This probably is the most degenerative quality it has. It quickly becomes a self-referential loop. Like the teenager's mind itself, which regards every lost love, every dream crushed, as the end of the world. Rock ultimately cuts itself off not only from its roots, but from the references that might enrich it.

The old middle-brow middle-class couples who subscribed to the symphony every season and dutifully sat there through Beethoven, Bartók, Brahms, and Bernstein are all but extinct, and pitied for their inability to cut loose and boogie in the same way we feel sorry for those trapped in a loveless marriage. What a difference it would make if grade-schoolers could know just enough of a smattering of Beethoven’s Pastoral Symphony to recognize the excellent joke “The Simpsons” makes of it. What an achievement it would be if every high-school could acquire a classical catalogue as rich as that used in Looney Tunes when Elmer Fudd goes hunting Daffy Duck or Bugs Bunny. Carl Stalling, who scored those cartoons, often fell back on formula: If someone was in a cave, the orchestra would play “Fingal’s Cave.” But you can’t even do that any more, because no-one gets the joke.

Along with pop music of the day, it might be noted. When Elmer's Slavic-accented hound dog is about to devour Bugs between two huge slices of bread, Stallings' score plays a jaunty little ditty titled "A Cup of Coffee, a Sandwich, and You." Which itself is a referential riff on "A Jug of wine, a loaf of bread - and thou," from the Rubáiyát, which is based on .... and so forth. There's something comforting to a teenage mind, in many cases, to know the first heartbreak in life isn't the end of everything, that it's all happened before and turned out wonderfully.

Without knowing just a little about music before the current decade, you miss the gems of pop, like the lines penned by Smokey Robinson and Stevie Wonder:

Just like Pagliacci did
I try to keep my sadness hid
Smiling in the public eye
But in my lonely room I cry
the tears of a clown
when there's no one around

[And you also wouldn't realize they didn't quite hit it: "Pagliacci" was the title of the opera; the singing, crying clown in it was named Canio, who sometimes referred to himself as pagliaccio -- "clown" in the Italian singular.]

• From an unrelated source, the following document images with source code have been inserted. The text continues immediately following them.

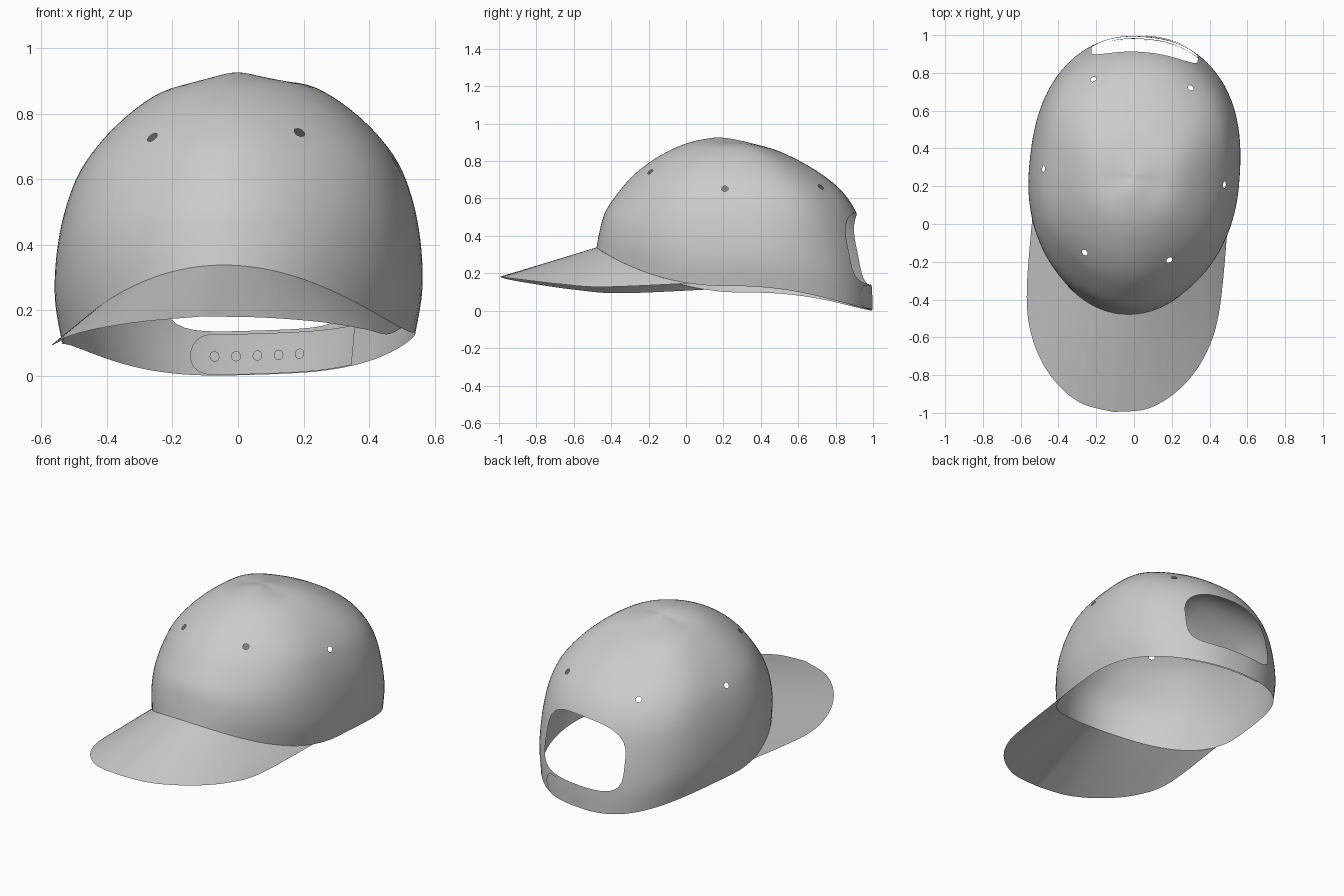
import bpy, bmesh, math
from mathutils import Vector

if "Cube" in bpy.data.objects:
    bpy.data.objects.remove(bpy.data.objects["Cube"])

YAW, ROLL, CY = math.radians(5), 0.033, 0.25
NT, NS = 96, 40

# Crown profiles from rim to apex: (radius, height)
FRONT = [(.73, .34), (.71, .43), (.675, .53), (.60, .635), (.51, .735), (.39, .825), (.25, .893), (.1, .925), (0, .918)]
SIDE = [(.535, .115), (.557, .25), (.55, .4), (.52, .54), (.467, .66), (.365, .78), (.235, .872), (.1, .9), (0, .918)]
BACK = [(.745, .002), (.737, .16), (.70, .36), (.65, .52), (.56, .65), (.42, .76), (.25, .85), (.1, .895), (0, .918)]
# Brim outer edge, centre to side: (x, y, z)
EDGE = [(0, -1.25, .185), (.19, -1.212, .175), (.355, -1.08, .155), (.465, -.89, .13), (.513, -.65, .112)]
BRIM_END = math.radians(75)

mat = bpy.data.materials.new("grey fabric")
mat.diffuse_color = (.6, .6, .6, 1)
mat.use_nodes = True
mat.node_tree.nodes["Principled BSDF"].inputs["Base Color"].default_value = mat.diffuse_color


def curve(pts, t):
    """Smooth curve through evenly spaced points, t in 0..1."""
    n = len(pts) - 1
    x = min(max(t, 0), 1) * n
    i = min(int(x), n - 1)
    f = x - i
    p = [Vector(pts[min(max(k, 0), n)]) for k in (i - 1, i, i + 1, i + 2)]
    return p[1] + .5 * f * (p[2] - p[0] + f * (2 * p[0] - 5 * p[1] + 4 * p[2] - p[3]
                            + f * (3 * (p[1] - p[2]) + p[3] - p[0])))


def crown_point(a, s, off=0):
    """Crown surface; a is the angle from the front, s runs rim to apex."""
    sn, cs = math.sin(a), -math.cos(a)
    end = curve(BACK if cs > 0 else FRONT, s)
    side = curve(SIDE, s)
    e = .85 if cs > 0 else 1
    puff = 1 + .011 * (1 + math.cos(6 * a)) * math.sin(math.pi * s) ** 2
    u = math.copysign(abs(sn) ** e, sn) * (side.x * puff + off)
    v = math.copysign(abs(cs) ** e, cs) * (end.x * puff + off)
    w = abs(sn) ** (2.6 if cs > 0 else 2)
    return Vector((u, v, end.y + (side.y - end.y) * w))


def back_point(u, s, off):
    """Point on the rear band at sideways position u."""
    a = math.asin((abs(u) / .54) ** (1 / .85))
    return crown_point(math.pi - math.copysign(a, u), s, off)


def finish(name, bm):
    """Turn and tilt the part slightly, then make it an object."""
    c, s = math.cos(YAW), math.sin(YAW)
    for v in bm.verts:
        x, y, z = v.co
        X = x * c + y * s
        v.co = (X, y * c - x * s + CY, z + ROLL * X)
    me = bpy.data.meshes.new(name)
    bm.to_mesh(me)
    bm.free()
    me.materials.append(mat)
    ob = bpy.data.objects.new(name, me)
    bpy.context.collection.objects.link(ob)
    bpy.context.view_layer.objects.active = ob
    ob.select_set(True)
    bpy.ops.object.shade_smooth_by_angle(angle=math.radians(40))
    ob.select_set(False)


def grid(bm, rows, closed=False):
    vs = [[bm.verts.new(p) for p in r] for r in rows]
    n = len(vs[0])
    for r0, r1 in zip(vs, vs[1:]):
        for i in range(n if closed else n - 1):
            j = (i + 1) % n
            bm.faces.new((r0[i], r0[j], r1[j], r1[i]))
    return vs


# Crown shell
bm = bmesh.new()
ang = [2 * math.pi * i / NT for i in range(NT)]
vs = grid(bm, [[crown_point(a, k / NS) for a in ang] for k in range(NS)], True)
apex = bm.verts.new(crown_point(0, 1))
for i in range(NT):
    bm.faces.new((vs[-1][i], vs[-1][(i + 1) % NT], apex))

# Rear opening: remove the inside, then pull the border onto a rounded arch
AW, SC, SH = math.radians(27), .242, .133


def arch(da, ds):
    n = 2.3 if ds > 0 else 5
    return (abs(da / AW) ** n + abs(ds / SH) ** n) ** (1 / n)


param = {vs[k][i]: (ang[i] - math.pi, k / NS - SC) for k in range(NS) for i in range(NT)}
inside = [f for f in bm.faces if all(v in param and abs(param[v][0]) < 1 for v in f.verts)
          and arch(sum(param[v][0] for v in f.verts) / 4, sum(param[v][1] for v in f.verts) / 4) < 1]
border = {v for f in inside for v in f.verts}
bmesh.ops.delete(bm, geom=inside, context='FACES')
for v in border:
    if v.is_valid:
        da, ds = param[v]
        d = arch(da, ds)
        v.co = crown_point(math.pi + da / d, SC + ds / d)

# Six round eyelet holes, one in the middle of each panel
for deg, k in ((30, 21), (90, 19), (150, 20), (210, 20), (270, 19), (330, 21)):
    i = round(deg / 360 * NT)
    mid = vs[k][i]
    for v in {w for f in mid.link_faces for w in f.verts} - {mid}:
        v.co = mid.co + (v.co - mid.co).normalized() * .018
    bm.verts.remove(mid)
finish("crown", bm)

# Brim, lofted from the front seam to the outer edge
bm = bmesh.new()
rows = []
corner = crown_point(BRIM_END, 0)
for j in range(13):
    row = []
    for i in range(-36, 37):
        q = i / 36
        seam = crown_point(q * BRIM_END, 0)
        edge = curve(EDGE + [tuple(corner)], abs(q))
        edge.x = math.copysign(edge.x, q)
        row.append(edge.lerp(seam, j / 12))
    rows.append(row)
grid(bm, rows)
bmesh.ops.remove_doubles(bm, verts=bm.verts, dist=.0005)
finish("brim", bm)


# Overlapping strap tabs with one round end each
def tab(name, u0, u1, off):
    bm = bmesh.new()
    rows, n, R = [], 40, .065
    for i in range(n + 1):
        f = 1 - (1 - i / n) ** 2
        d = max(0, R - abs(u1 - u0) * (1 - f)) / R
        h = max(.02, math.sqrt(max(0, 1 - d * d)))
        u = u0 + (u1 - u0) * f
        rows.append([back_point(u, .053 + .05 * h * t, off) for t in (-1, -.5, 0, .5, 1)])
    grid(bm, rows)
    if u1 > u0:
        bmesh.ops.reverse_faces(bm, faces=bm.faces)
    finish(name, bm)


tab("strap_outer_tab", 0, .23, .005)
tab("strap_inner_tab", .30, -.21, -.012)

# Row of snaps on the inner strap
bm = bmesh.new()
for n in range(5):
    u = -.138 + .067 * n
    ring = []
    for i in range(24):
        t = 2 * math.pi * i / 24
        ring.append(bm.verts.new(back_point(u + .015 * math.cos(t), .056 + .0117 * math.sin(t), -.021)))
    bm.faces.new(ring)
finish("strap_snaps", bm)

It was Bob Dylan who once called Robinson his favorite American poet. But it's Dylan who often gets touted as rock's genuine poet, and who was nominated for a Nobel Prize in literature every year from 1996 to at least 2004, the year Newsweek called him "the most influential cultural figure now alive."

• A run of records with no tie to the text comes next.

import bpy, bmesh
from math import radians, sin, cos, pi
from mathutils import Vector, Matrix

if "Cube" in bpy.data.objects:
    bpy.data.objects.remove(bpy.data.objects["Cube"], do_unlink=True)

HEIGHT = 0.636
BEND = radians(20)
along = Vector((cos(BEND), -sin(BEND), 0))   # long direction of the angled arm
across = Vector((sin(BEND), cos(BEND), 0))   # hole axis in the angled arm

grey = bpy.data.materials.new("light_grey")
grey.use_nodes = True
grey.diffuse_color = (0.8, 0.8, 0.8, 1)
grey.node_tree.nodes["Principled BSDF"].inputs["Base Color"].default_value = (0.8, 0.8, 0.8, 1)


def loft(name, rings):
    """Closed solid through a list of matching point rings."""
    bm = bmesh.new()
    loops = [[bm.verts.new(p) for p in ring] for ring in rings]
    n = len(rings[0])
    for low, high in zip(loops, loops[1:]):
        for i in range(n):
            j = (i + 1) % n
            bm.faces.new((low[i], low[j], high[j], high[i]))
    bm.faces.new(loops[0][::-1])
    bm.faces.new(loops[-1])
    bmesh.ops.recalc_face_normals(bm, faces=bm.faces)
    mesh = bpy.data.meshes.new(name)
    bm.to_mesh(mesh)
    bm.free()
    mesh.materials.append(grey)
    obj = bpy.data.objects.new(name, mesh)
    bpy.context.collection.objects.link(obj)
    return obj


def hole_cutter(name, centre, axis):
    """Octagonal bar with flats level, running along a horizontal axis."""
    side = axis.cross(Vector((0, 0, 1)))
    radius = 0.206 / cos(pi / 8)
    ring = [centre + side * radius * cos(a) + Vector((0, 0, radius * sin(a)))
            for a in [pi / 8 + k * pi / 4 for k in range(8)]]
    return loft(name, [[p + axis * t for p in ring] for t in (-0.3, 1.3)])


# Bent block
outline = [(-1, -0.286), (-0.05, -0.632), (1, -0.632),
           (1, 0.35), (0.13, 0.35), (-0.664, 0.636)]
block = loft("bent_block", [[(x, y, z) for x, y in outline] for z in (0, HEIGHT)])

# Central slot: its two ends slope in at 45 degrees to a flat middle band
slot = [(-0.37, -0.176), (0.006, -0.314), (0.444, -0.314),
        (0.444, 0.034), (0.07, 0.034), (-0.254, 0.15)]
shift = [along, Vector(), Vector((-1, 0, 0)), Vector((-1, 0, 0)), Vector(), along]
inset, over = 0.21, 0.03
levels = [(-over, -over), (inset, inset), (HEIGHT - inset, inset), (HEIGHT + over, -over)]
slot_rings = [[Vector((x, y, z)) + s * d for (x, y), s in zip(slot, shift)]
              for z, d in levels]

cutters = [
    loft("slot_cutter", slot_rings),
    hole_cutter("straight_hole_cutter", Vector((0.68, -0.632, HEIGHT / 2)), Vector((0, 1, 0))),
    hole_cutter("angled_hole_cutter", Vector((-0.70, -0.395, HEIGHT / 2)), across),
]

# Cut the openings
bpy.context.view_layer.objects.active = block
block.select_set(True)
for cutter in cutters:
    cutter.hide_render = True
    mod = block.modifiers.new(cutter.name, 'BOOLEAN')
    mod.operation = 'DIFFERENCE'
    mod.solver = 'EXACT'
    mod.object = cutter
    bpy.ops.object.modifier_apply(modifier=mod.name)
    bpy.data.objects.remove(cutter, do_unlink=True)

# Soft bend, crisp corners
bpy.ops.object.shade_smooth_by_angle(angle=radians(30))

Certainly he has had poetic influences, and perhaps his music even sent some of his fans to the library in curiosity over who "Verlaine and Rimbaud" were. But I wonder if anyone other than an academic ever held up their poems to Dylan's lyrics and found the latter better verse.

Steyn writes:

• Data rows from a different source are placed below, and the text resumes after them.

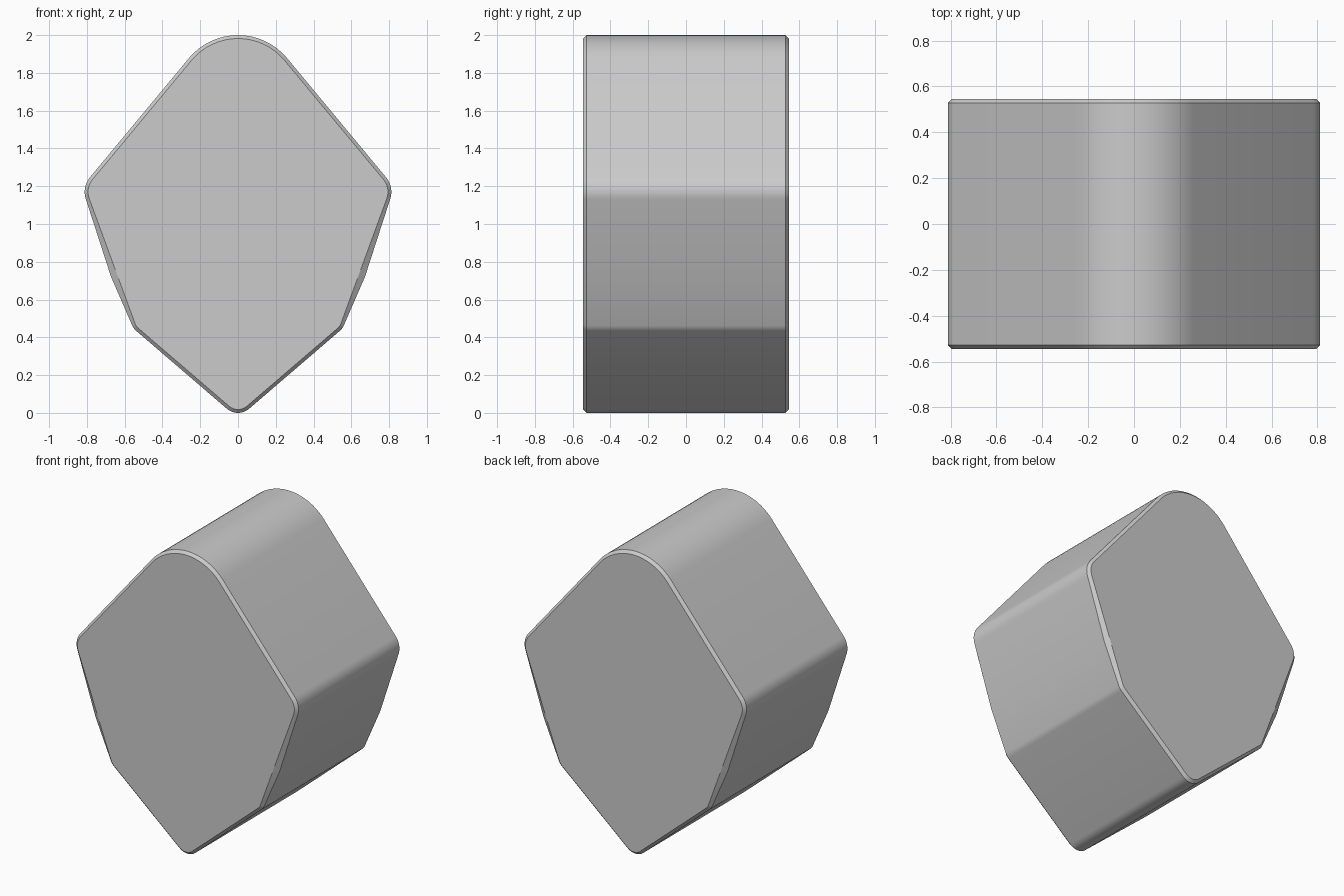
import bpy, bmesh
from math import cos, sin, radians

if "Cube" in bpy.data.objects:
    bpy.data.objects.remove(bpy.data.objects["Cube"])

HALF_DEPTH, CHAMFER = 0.545, 0.018

# Right-half corner arcs: centre x, centre z, radius, start angle, end angle, steps
TOP = (0, 1.662, 0.338, 90, 39.7, 8)
SHOULDER = (0.692, 1.17, 0.12, 39.7, -20, 8)
HIP = (0.487, 0.495, 0.08, -24, -49.5, 4)
FOOT = (0, 0.09, 0.09, -49.5, -90, 5)


def arc(corner, inset):
    cx, cz, r, a0, a1, n = corner
    angles = [radians(a0 + (a1 - a0) * i / n) for i in range(n + 1)]
    return [(cx + (r - inset) * cos(a), cz + (r - inset) * sin(a)) for a in angles]


def outline(inset, flat_side):
    shoulder, hip = arc(SHOULDER, inset), arc(HIP, inset)
    # The lower side bulges on the body but is straight on the end caps
    (x0, z0), (x1, z1) = shoulder[-1], hip[0]
    t = 0.61
    mid = (x0 + (x1 - x0) * t, z0 + (z1 - z0) * t) if flat_side else (0.672, 0.72)
    half = arc(TOP, inset) + shoulder + [mid] + hip + arc(FOOT, inset)
    return half + [(-x, z) for x, z in reversed(half[1:-1])]


# Loft the rings from front cap to back cap
bm = bmesh.new()
rings = []
for y, inset, flat in ((-HALF_DEPTH, CHAMFER, True), (-HALF_DEPTH + CHAMFER, 0, False),
                       (HALF_DEPTH - CHAMFER, 0, False), (HALF_DEPTH, CHAMFER, True)):
    rings.append([bm.verts.new((x, y, z)) for x, z in outline(inset, flat)])
for a, b in zip(rings, rings[1:]):
    for i in range(len(a)):
        j = (i + 1) % len(a)
        bm.faces.new((a[i], a[j], b[j], b[i]))
bm.faces.new(rings[0])
bm.faces.new(rings[-1])
bmesh.ops.recalc_face_normals(bm, faces=bm.faces[:])

mesh = bpy.data.meshes.new("rounded_block")
bm.to_mesh(mesh)
bm.free()
block = bpy.data.objects.new("rounded_block", mesh)
bpy.context.collection.objects.link(block)

# Smooth corners, crisp chamfers
bpy.context.view_layer.objects.active = block
block.select_set(True)
bpy.ops.object.shade_smooth_by_angle(angle=radians(30))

A relative culture ends up ever shorter of any relatives to relate to. In educational theory, it’s not about culture vs. “counter-culture” but rather what I once called lunch-counterculture: It’s all lined up for you and you pick what you want. It’s the display case of rotating pies at the diner: one day the student might pick Milton, the next Bob Dylan. But, if Milton and Bob Dylan are equally “valid,” equally worthy of study, then Bob Dylan will be studied and Milton will languish.

Which is an interesting coupling, because both Milton and Dylan in their way deformed the English language. Milton tended to write in word orders that were idiomatic in Latin but not in English. Dylan just scrambles it at will when he needs to rhyme short lines:

Up on Housing Project Hill
It's either fortune or fame
You must pick up one or the other
Though neither of them are to be what they claim

Which is painful, and not English, not Latin, not any grammar known to man. Not even German. The rest of the verse is actually one of his better bits of poetry:

If you're lookin' to get silly
You better go back to from where you came
Because the cops don't need you
And man they expect the same

Which goes somewhere and makes a memorable statement, but hardly ranks him with Rimbaud. A long time ago, in 1965, the poet question was put to Dylan at a press conference and for once he gave the answer I think was about right: "I think of myself more as a song-and-dance man."

Sort of like T.D. Rice all those years ago.